### EXERCISE INSTRUCTIONS
Reproduce exactly, from the data that follows, the line with "bm.faces.new((a[i], a[j], b[j], b[i]))", the line with "out.append([b + t", and every line that lies between them.

Source texts of formatted documents

--------------------------------------------------

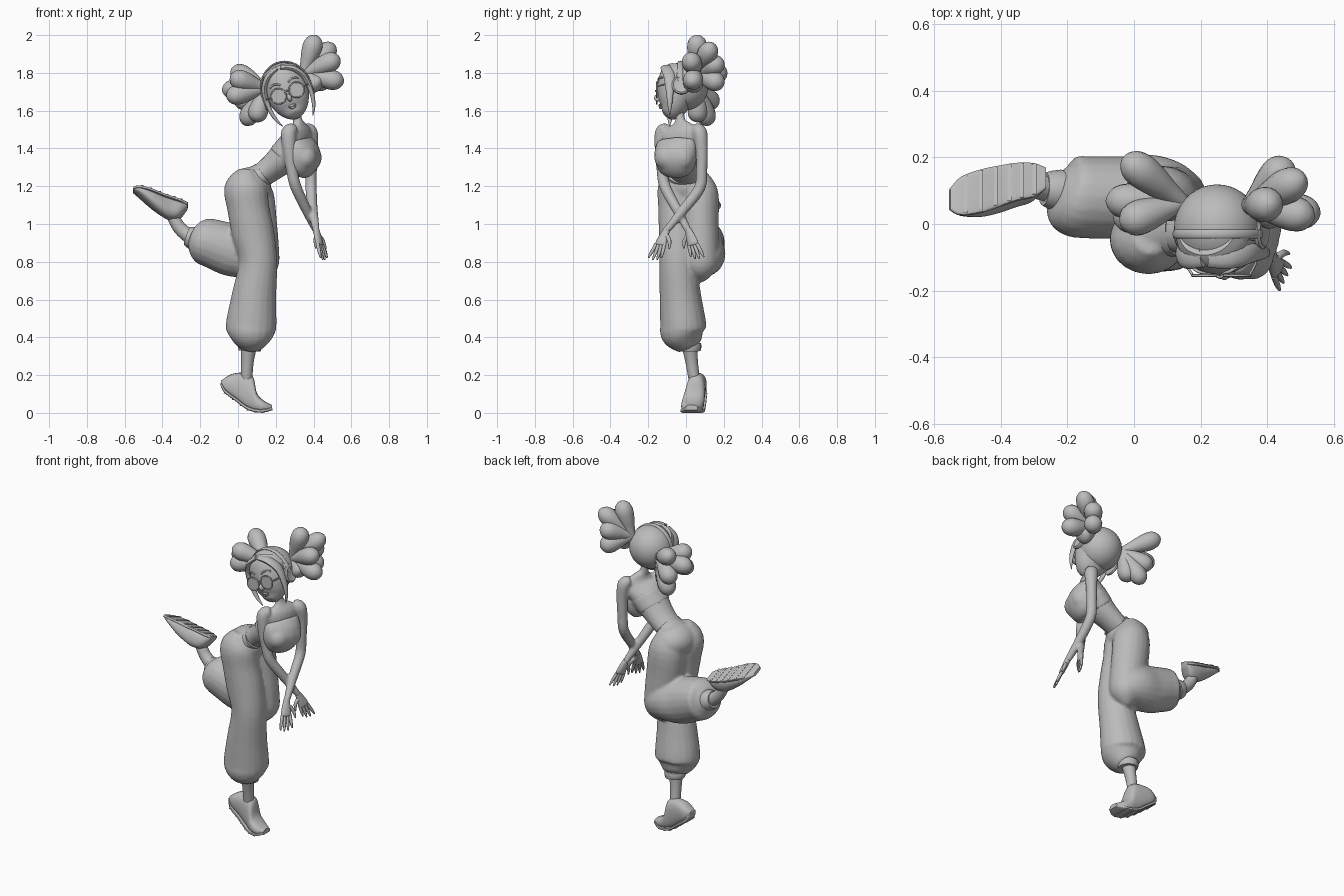
import bpy, bmesh, math
from mathutils import Vector, Matrix

if "Cube" in bpy.data.objects:
    bpy.data.objects.remove(bpy.data.objects["Cube"])

GREY = (0.5, 0.5, 0.5, 1)
grey = bpy.data.materials.new("plain grey")
grey.use_nodes = True
grey.diffuse_color = GREY
grey.node_tree.nodes["Principled BSDF"].inputs["Base Color"].default_value = GREY

SIDE = Vector((0, 1, 0))
WORLD = Matrix.Identity(4)
HEAD = Matrix.Translation((0.255, -0.02, 1.715)) @ Matrix.Rotation(math.radians(-20), 4, "Y")


def make(name, bm, space=WORLD):
    """Turn a bmesh into a smooth shaded object."""
    bm.transform(space)
    bmesh.ops.recalc_face_normals(bm, faces=bm.faces)
    mesh = bpy.data.meshes.new(name)
    bm.to_mesh(mesh)
    bm.free()
    mesh.shade_smooth()
    mesh.set_sharp_from_angle(angle=math.radians(50))
    mesh.materials.append(grey)
    obj = bpy.data.objects.new(name, mesh)
    bpy.context.collection.objects.link(obj)
    return obj


def skin(name, rings, space=WORLD, sides=20, power=1.0):
    """Skin rings given as centre and two half axes."""
    bm = bmesh.new()
    loops = []
    for c, u, v in rings:
        loop = []
        for i in range(sides):
            a = math.tau * i / sides
            ca, sa = math.cos(a), math.sin(a)
            p = c + u * math.copysign(abs(ca) ** power, ca) + v * math.copysign(abs(sa) ** power, sa)
            loop.append(bm.verts.new(p))
        loops.append(loop)
    for a, b in zip(loops, loops[1:]):
        for i in range(sides):
            j = (i + 1) % sides
            bm.faces.new((a[i], a[j], b[j], b[i]))
    bm.faces.new(loops[0])
    bm.faces.new(loops[-1])
    return make(name, bm, space)


def smooth_rows(rows, steps):
    """Catmull-Rom interpolation of rows of numbers."""
    out = []
    last = len(rows) - 1
    for i in range(last):
        quad = [rows[max(i - 1, 0)], rows[i], rows[i + 1], rows[min(i + 2, last)]]
        for s in range(steps):
            t = s / steps
            out.append([b + t / 2 * (c - a + t * (2 * a - 5 * b + 4 * c - d + t * (3 * (b - c) + d - a)))
                        for a, b, c, d in zip(*quad)])
    return out + [list(rows[last])]


def loft(name, rows, space=WORLD, side=SIDE, steps=4, sides=20):
    """Rows are x, y, z, depth radius and optional width radius."""
    rows = smooth_rows([tuple(r) if len(r) > 4 else (*r, r[3]) for r in rows], steps)
    pts = [Vector(r[:3]) for r in rows]
    rings = []
    for i, r in enumerate(rows):
        t = (pts[min(i + 1, len(pts) - 1)] - pts[max(i - 1, 0)]).normalized()
        u = t.cross(side).normalized()
        v = u.cross(t)
        rings.append((pts[i], u * max(r[3], 0.001), v * max(r[4], 0.001)))
    return skin(name, rings, space, sides)


def tube(name, points, radius, space=WORLD, side=SIDE):
    return loft(name, [(*p, radius) for p in points], space, side, 4, 8)


def ball(name, centre, radii, space=WORLD):
    bm = bmesh.new()
    bmesh.ops.create_uvsphere(bm, u_segments=28, v_segments=18, radius=1)
    bm.transform(Matrix.Translation(centre) @ Matrix.Diagonal((*radii, 1)))
    return make(name, bm, space)


def blend(name, parts, voxel, rounds):
    """Fuse overlapping parts into one soft surface."""
    bm = bmesh.new()
    for part in parts:
        bm.from_mesh(part.data)
        bpy.data.objects.remove(part)
    obj = make(name, bm)
    remesh = obj.modifiers.new("fuse", "REMESH")
    remesh.mode, remesh.voxel_size, remesh.use_smooth_shade = "VOXEL", voxel, True
    relax = obj.modifiers.new("relax", "SMOOTH")
    relax.factor, relax.iterations = 0.5, rounds


# Trousers: standing leg, bent leg, pelvis
standing = loft("standing", [
    (.05, -.03, 1.28, .05, .06), (.04, -.045, 1.2, .112, .102), (.055, -.045, 1.08, .111, .102),
    (.08, -.042, .95, .112, .102), (.106, -.042, .8, .102, .1), (.085, -.03, .62, .118, .11),
    (.07, -.015, .47, .134, .122), (.068, -.012, .42, .124, .12), (.064, .012, .365, .08, .08),
    (.062, .02, .348, .06, .06)])
thigh = loft("thigh", [
    (.09, .06, 1.27, .05), (.08, .07, 1.17, .107, .1), (.095, .075, 1.0, .112, .098),
    (.118, .076, .86, .1, .098), (.122, .076, .78, .092, .094), (.11, .076, .72, .05), (.1, .076, .695, .01)])
calf = loft("calf", [
    (.2, .08, .79, .02), (.16, .08, .8, .085), (.07, .085, .835, .122), (-.03, .08, .86, .138, .124),
    (-.13, .08, .895, .13, .124), (-.195, .085, .913, .118), (-.232, .097, .923, .072), (-.24, .1, .926, .04)])
pelvis = ball("pelvis", (.06, .01, 1.2), (.115, .14, .1))
waist = loft("waist", [(.04, 0, 1.2, .09, .11), (.09, 0, 1.235, .075, .1), (.125, -.005, 1.258, .066, .09)])
blend("trousers", [standing, thigh, calf, pelvis, waist], 0.01, 3)
loft("waistband", [(.115, -.005, 1.25, .069, .093), (.135, -.006, 1.265, .067, .091)], steps=1)

# Cuffs and bare ankles
loft("standing_cuff", [(.063, .019, .37, .06), (.063, .019, .35, .063), (.062, .019, .328, .058)], steps=2)
loft("bent_cuff", [(-.225, .1, .92, .064), (-.25, .103, .93, .058), (-.27, .105, .937, .05)], steps=2)
loft("standing_ankle", [(.058, .02, .35, .042), (.05, .03, .27, .033), (.045, .045, .17, .03)])
loft("bent_ankle", [(-.25, .105, .93, .04), (-.31, .113, .98, .035), (-.355, .115, 1.06, .032)])


# Shoes: stations of sole x, sole z, top x, top z, y, half width
def shoe(name, rows, lean):
    rows = smooth_rows(rows, 4)
    across = Vector((0, 1, -lean)).normalized()
    upper, sole = [], []
    for bx, bz, tx, tz, y, w in rows:
        low, high = Vector((bx, y, bz)), Vector((tx, y - lean * (bz - tz), tz))
        upper.append(((low + high) / 2, (high - low) / 2, across * w))
        up = (high - low).normalized() * 0.009
        sole.append((low + up, up, across * (w + 0.004)))
    skin(name + "_upper", upper, power=0.8)
    skin(name + "_sole", sole, power=0.4)
    # Raised treads across the sole
    for c, u, v in sole[4:-3:3]:
        skin(name + "_tread", [(c - u + Vector((d, 0, 0)), u * 0.3, v * 0.93) for d in (-.006, .006)], power=0.4)


shoe("standing_shoe", [
    (-.093, .145, -.09, .17, .065, .025), (-.07, .105, -.035, .205, .063, .045), (-.01, .06, .03, .212, .058, .047),
    (.04, .022, .08, .19, .05, .05), (.09, .004, .1, .105, .038, .058),
    (.14, .003, .137, .065, .03, .055), (.182, .014, .18, .042, .028, .03)], 0)
shoe("bent_shoe", [
    (-.265, 1.105, -.268, 1.08, .14, .03), (-.3, 1.115, -.31, 1.03, .135, .05), (-.35, 1.13, -.36, 1.025, .13, .057),
    (-.4, 1.145, -.4, 1.045, .118, .062), (-.46, 1.168, -.46, 1.09, .102, .066),
    (-.52, 1.185, -.525, 1.148, .087, .058), (-.552, 1.188, -.556, 1.172, .078, .03)], 0.4)

# Torso, neck and arms
ACROSS = Vector((0.46, 0.89, 0)).normalized()
torso = loft("torso", [
    (.1, 0, 1.24, .062, .082), (.17, -.01, 1.29, .068, .085), (.24, -.025, 1.35, .081, .097),
    (.295, -.03, 1.42, .077, .11), (.325, -.028, 1.48, .05, .115), (.323, -.028, 1.52, .03, .07),
    (.315, -.03, 1.55, .025, .026), (.3, -.035, 1.63, .026, .026)], side=ACROSS)
right_arm = loft("right_arm", [
    (.3, -.1, 1.5, .03), (.27, -.122, 1.485, .042), (.272, -.13, 1.4, .036), (.285, -.125, 1.29, .031),
    (.305, -.112, 1.2, .03), (.355, -.055, 1.09, .027), (.415, .015, .96, .018)])
left_arm = loft("left_arm", [
    (.355, .05, 1.505, .03), (.382, .072, 1.485, .04), (.39, .083, 1.4, .033), (.388, .083, 1.29, .03),
    (.387, .072, 1.19, .03), (.395, -.01, 1.08, .027), (.415, -.105, .965, .018)])
blend("upper_body", [torso, right_arm, left_arm], 0.008, 3)

# Strapless top with a soft bust
band = loft("band", [(.235, -.025, 1.345, .083, .1), (.295, -.03, 1.415, .081, .11)], side=ACROSS)
bust = loft("bust", [
    (.305, -.042, 1.28, .055, .08), (.325, -.05, 1.305, .08, .105), (.342, -.055, 1.35, .09, .118),
    (.343, -.053, 1.39, .08, .119), (.335, -.048, 1.425, .063, .115), (.33, -.046, 1.44, .054, .108)], side=ACROSS)
blend("strapless_top", [
    band, bust, ball("swell", (.352, -.095, 1.352), (.068, .073, .07)),
    ball("swell", (.385, -.015, 1.352), (.058, .06, .07))], 0.009, 5)


# Hands: palm, four fingers and a thumb
def hand(name, wrist, knuckle, tip, inward):
    w, k, t = Vector(wrist), Vector(knuckle), Vector(tip)
    spread = Vector((0.5, 1, 0)) * inward
    loft(name + "_palm", [(*w, .017), (*w.lerp(k, .6), .016, .028), (*k, .014, .031), (*k.lerp(t, .1), .007, .024)],
         side=spread.normalized())
    for i in range(4):
        f = (i - 1.5) / 1.5
        base = k + spread * f * 0.022
        end = t + spread * f * 0.034 + Vector((0, 0, 0.016 * abs(f)))
        loft(name + "_finger", [(*base, .01), (*base.lerp(end, .6), .009), (*end, .004)], sides=8)
    thumb = [w.lerp(k, .3), w.lerp(k, .8) + spread * .04, k.lerp(t, .3) + spread * .055]
    loft(name + "_thumb", [(*p, r) for p, r in zip(thumb, (.013, .011, .004))], sides=8)


hand("right_hand", (.412, .012, .97), (.435, .037, .895), (.455, .06, .81), -1)
hand("left_hand", (.412, -.1, .975), (.432, -.135, .895), (.455, -.165, .805), 1)

# Face of the tilted head
loft("face", [
    (0, -.08, -.155, .015, .018), (0, -.073, -.145, .04, .045), (0, -.052, -.108, .07, .084),
    (0, -.035, -.05, .097, .11), (0, -.025, 0, .108, .117), (0, -.015, .06, .105, .112), (0, 0, .1, .08, .09)],
    HEAD, side=Vector((1, 0, 0)), sides=32)
ball("nose", (0, -.13, -.05), (.013, .019, .02), HEAD)
ball("upper_lip", (0, -.114, -.094), (.022, .012, .007), HEAD)
ball("lower_lip", (0, -.112, -.104), (.017, .012, .007), HEAD)

# Hair cap with an open front
bm = bmesh.new()
bmesh.ops.create_uvsphere(bm, u_segments=40, v_segments=28, radius=0.129)
bmesh.ops.translate(bm, vec=(0, 0.01, 0.015), verts=bm.verts)
opening = [f for f in bm.faces if f.calc_center_median().y < -0.03
           and f.calc_center_median().z < 0.09 - 3 * f.calc_center_median().x ** 2]
bmesh.ops.delete(bm, geom=opening, context="FACES")
cap = make("hair_cap", bm, HEAD)
cap.modifiers.new("thickness", "SOLIDIFY").thickness = 0.012

# Glasses, brows, strands and headphones on both sides
for s, word in ((-1, "right"), (1, "left")):
    ring = [(s * .051 + .04 * math.cos(a), -.135, -.023 + .04 * math.sin(a))
            for a in [math.tau * i / 24 for i in range(25)]]
    tube(word + "_rim", ring, .004, HEAD)
    c = Vector((s * .051, -.135, -.023))
    skin(word + "_lens", [(c + SIDE * d, Vector((.04, 0, 0)), Vector((0, 0, .04))) for d in (-.002, .002)], HEAD, 28)
    tube(word + "_temple", [(s * .09, -.135, -.02), (s * .115, -.09, -.015), (s * .12, -.02, -.01)], .004, HEAD)
    tube(word + "_brow", [(s * .022, -.127, .03), (s * .05, -.123, .043), (s * .08, -.103, .034)], .005, HEAD)
    loft(word + "_strand", [
        (s * .01, -.075, .115, .014, .035), (s * .07, -.08, .09, .017, .035), (s * .112, -.068, .03, .015, .03),
        (s * .12, -.066, -.06, .012, .02), (s * .108, -.066, -.13, .009, .012), (s * .085, -.066, -.18, .002)],
        HEAD, sides=12)
    hub = Vector((s * .118, -.005, -.025))
    cup = [(hub + Vector((s * d, 0, 0)), SIDE * r, Vector((0, 0, r)))
           for d, r in ((0, .04), (.004, .05), (.014, .05), (.02, .042), (.016, .03))]
    skin(word + "_headphone", cup, HEAD, 28)
tube("glasses_bridge", [(-.012, -.135, -.015), (0, -.14, -.01), (.012, -.135, -.015)], .004, HEAD)
arc = [math.pi * i / 20 for i in range(21)]
loft("headband", [(.133 * math.cos(a), -.01, -.005 + .15 * math.sin(a), .006, .014) for a in arc], HEAD, steps=1, sides=12)


# Hair puffs made of plump teardrop lobes
def puff(name, root, tips):
    root = Vector(root)
    for tip in tips:
        profile = ((0, .024), (.25, .035), (.5, .048), (.72, .053), (.88, .043), (.97, .022), (1, .003))
        loft(name + "_lobe", [(*root.lerp(Vector(tip), t), r) for t, r in profile], side=Vector((.3, .9, .3)), sides=16)


puff("left_puff", (.345, .055, 1.795), [
    (.415, .06, 2), (.51, .14, 1.95), (.54, .02, 1.88), (.56, .03, 1.75), (.47, .19, 1.74), (.44, .03, 1.72), (.47, .19, 1.86)])
puff("right_puff", (.145, .065, 1.72), [
    (-.03, .2, 1.82), (-.085, .07, 1.71), (-.06, .01, 1.67), (.03, .12, 1.525), (.09, .06, 1.54),
    (-.04, 0, 1.78), (-.01, .15, 1.63)])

--------------------------------------------------

### EXERCISE OUTPUT
            bm.faces.new((a[i], a[j], b[j], b[i]))
    bm.faces.new(loops[0])
    bm.faces.new(loops[-1])
    return make(name, bm, space)


def smooth_rows(rows, steps):
    """Catmull-Rom interpolation of rows of numbers."""
    out = []
    last = len(rows) - 1
    for i in range(last):
        quad = [rows[max(i - 1, 0)], rows[i], rows[i + 1], rows[min(i + 2, last)]]
        for s in range(steps):
            t = s / steps
            out.append([b + t / 2 * (c - a + t * (2 * a - 5 * b + 4 * c - d + t * (3 * (b - c) + d - a)))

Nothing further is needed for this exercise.